“As tech-savvy consumers take advantage of emerging technologies like mobile devices or computers to access the internet to research their intended purchase, find great deals, or more frequently to purchase their products, businesses of all sizes should create an ‘always on,’ omni-channel presence to attract new and repeat customers,” he says.
Further findings reveal that sixty-two percent of payments are made electronically (debit, credit, via a mobile/smart device or EFT). Cash has taken a back seat with just 34 percent of the payments made this way. Cheque payments have all but disappeared from the merchant payment landscape, with only four percent of payments currently made this way.
“This is clear evidence that South Africa is moving towards achieving MasterCard’s vision of a cashless society. Less cash in the system benefits both merchants and their customers, and it significantly reduces the costs and risks of doing business as accepting and handling cash is expensive and unsafe,” says Hearne.
For more detailed findings, visit the interactive Merchant Scope website and research report titled, “Merchant Scope: Small to Mid-Sized Merchants Seek Competitive Technology in Omni-Channel World”.Visitors to the website can also create customised reports that show how businesses of a particular industry, market, or size responded to the survey questions, and get tailored insights for the segment that matters most to them.
Picture sourced from www.criticsandbuilders.typepad.com
Four people, including a woman, escaped unhurt after...
On Sunday, the whole of South Africa cheered...
Having initially focused on the budget motoring section...
I have spent four days recently at the International Boys' School Coalition Conference in Cape Town...
DebtSafe advises consumers to save on monthly expenses.
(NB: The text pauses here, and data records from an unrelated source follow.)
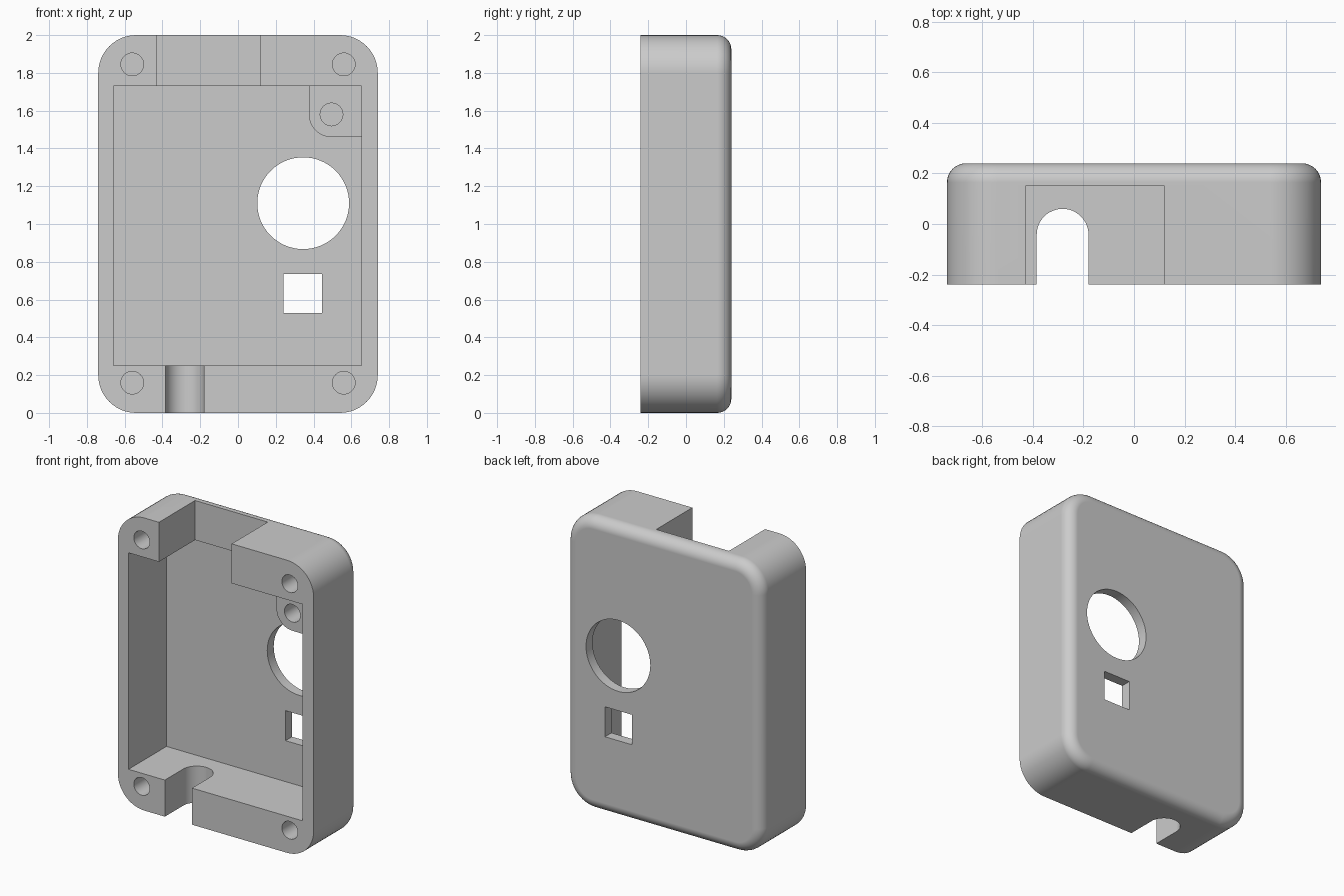
import bpy, bmesh, math
from mathutils import Vector

if "Cube" in bpy.data.objects:
    bpy.data.objects.remove(bpy.data.objects["Cube"], do_unlink=True)

FRONT, BACK = -0.24, 0.24
FLOOR = 0.17

grey = bpy.data.materials.new("plain grey")
grey.use_nodes = True
colour = (0.6, 0.6, 0.6, 1)
grey.diffuse_color = colour
grey.node_tree.nodes["Principled BSDF"].inputs["Base Color"].default_value = colour


def rect(x0, x1, z0, z1, radii=(0, 0, 0, 0), steps=12):
    """Outline with corner radii: lower left, lower right, upper right, upper left."""
    corners = [(x0, z0, 1, 1), (x1, z0, -1, 1), (x1, z1, -1, -1), (x0, z1, 1, -1)]
    pts = []
    for i, ((x, z, sx, sz), r) in enumerate(zip(corners, radii)):
        if not r:
            pts.append((x, z))
            continue
        for k in range(steps + 1):
            a = math.pi + (i + k / steps) * math.pi / 2
            pts.append((x + sx * r + r * math.cos(a), z + sz * r + r * math.sin(a)))
    return pts


def circle(x, z, r, n=32):
    return [(x + r * math.cos(t * math.tau / n), z + r * math.sin(t * math.tau / n))
            for t in range(n)]


def prism(name, outline, start, end, axis="y", back_round=0):
    """Extrude an outline along y (points are x, z) or along z (points are x, y)."""
    def place(p, d):
        return Vector((p[0], d, p[1])) if axis == "y" else Vector((p[0], p[1], d))
    bm = bmesh.new()
    face = bm.faces.new([bm.verts.new(place(p, start)) for p in outline])
    res = bmesh.ops.extrude_face_region(bm, geom=[face])
    top = [v for v in res["geom"] if isinstance(v, bmesh.types.BMVert)]
    bmesh.ops.translate(bm, verts=top, vec=place((0, 0), end - start))
    if back_round:
        rim = [e for e in bm.edges if all(v in top for v in e.verts)]
        bmesh.ops.bevel(bm, geom=rim, offset=back_round, segments=8,
                        profile=0.5, affect="EDGES")
    bmesh.ops.recalc_face_normals(bm, faces=bm.faces)
    mesh = bpy.data.meshes.new(name)
    bm.to_mesh(mesh)
    bm.free()
    mesh.materials.append(grey)
    obj = bpy.data.objects.new(name, mesh)
    bpy.context.collection.objects.link(obj)
    return obj


def combine(target, tool, operation="DIFFERENCE"):
    mod = target.modifiers.new("combine", "BOOLEAN")
    mod.operation, mod.solver, mod.object = operation, "EXACT", tool
    bpy.context.view_layer.objects.active = target
    bpy.ops.object.modifier_apply(modifier=mod.name)
    bpy.data.objects.remove(tool, do_unlink=True)


# Outer shell with rounded corners and a rounded back rim
case = prism("enclosure_shell", rect(-0.74, 0.74, 0, 2, (0.2,) * 4), FRONT, BACK,
             back_round=0.075)

# Main cavity and the shallower notch in the top wall
combine(case, prism("cavity", rect(-0.66, 0.655, 0.25, 1.73), FRONT - 0.1, FLOOR))
combine(case, prism("top_notch", rect(-0.43, 0.12, 1.7, 2.1), FRONT - 0.1, 0.15))

# Corner boss inside the cavity, overlapping the walls to fuse with them
combine(case, prism("inner_boss", rect(0.375, 0.68, 1.46, 1.75, (0.12, 0, 0, 0)),
                    -0.12, FLOOR + 0.02), "UNION")

# Round-ended cable slot through the bottom wall
combine(case, prism("cable_slot", rect(-0.385, -0.18, FRONT - 0.1, 0.06,
                                       (0, 0, 0.1024, 0.1024)), -0.1, 0.3, axis="z"))

# Round and square windows through the back
combine(case, prism("round_window", circle(0.345, 1.11, 0.243, 64), 0, BACK + 0.1))
combine(case, prism("square_window", rect(0.24, 0.445, 0.53, 0.735), 0, BACK + 0.1))

# Blind screw holes: four in the rim, one in the boss
for x in (-0.56, 0.56):
    for z in (0.16, 1.845):
        combine(case, prism("screw_hole", circle(x, z, 0.06), FRONT - 0.1, 0.08))
combine(case, prism("boss_hole", circle(0.495, 1.58, 0.06), FRONT, 0.12))

# Smooth the curved walls while keeping flat faces clean
bpy.ops.object.select_all(action="DESELECT")
case.select_set(True)
bpy.context.view_layer.objects.active = case
bpy.ops.object.shade_smooth_by_angle(angle=math.radians(30))
weighted = case.modifiers.new("weighted_normals", "WEIGHTED_NORMAL")
weighted.keep_sharp = True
The company, specialising in Debt Review, recently released its results of a survey about spending and saving habits of consumers in South Africa.
Male sexual enhancement pills are considered to be one of the most counterfeited drugs in the world and according to the latest statistics, South Africans are among the biggest consumers of black market aphrodisiacs.
The hospitality industry has often suffered criticism for being slow on the technology uptake...
Democratic Alliance (DA) Shadow Minister of Environmental Affairs, Thomas Hadebe, has said that party will launch an investigation with the Green Scorpions into the flowing of raw sewage water into the Swartkops River, which has amounted to “192 mega litres” since a pipe burst 15 weeks ago.
An application by various media houses to have Parliament show uninterrupted proceedings of events taking place in the Chamber, has been rejected by the Western Cape High Court.
- Port Elizabeth police seek public's assistance in locating rape suspect
- Angry taxi drivers block off NMMU Missionvale Campus entrance over shuttle service
- The Great Moscow Circus Big Top Goes Up at The Boardwalk!!
- Two alleged gangsters arrested just after shooting dead Bethelsdorp man
- Replacing Pravin Gordhan, or his deputy, would carry a heavy cost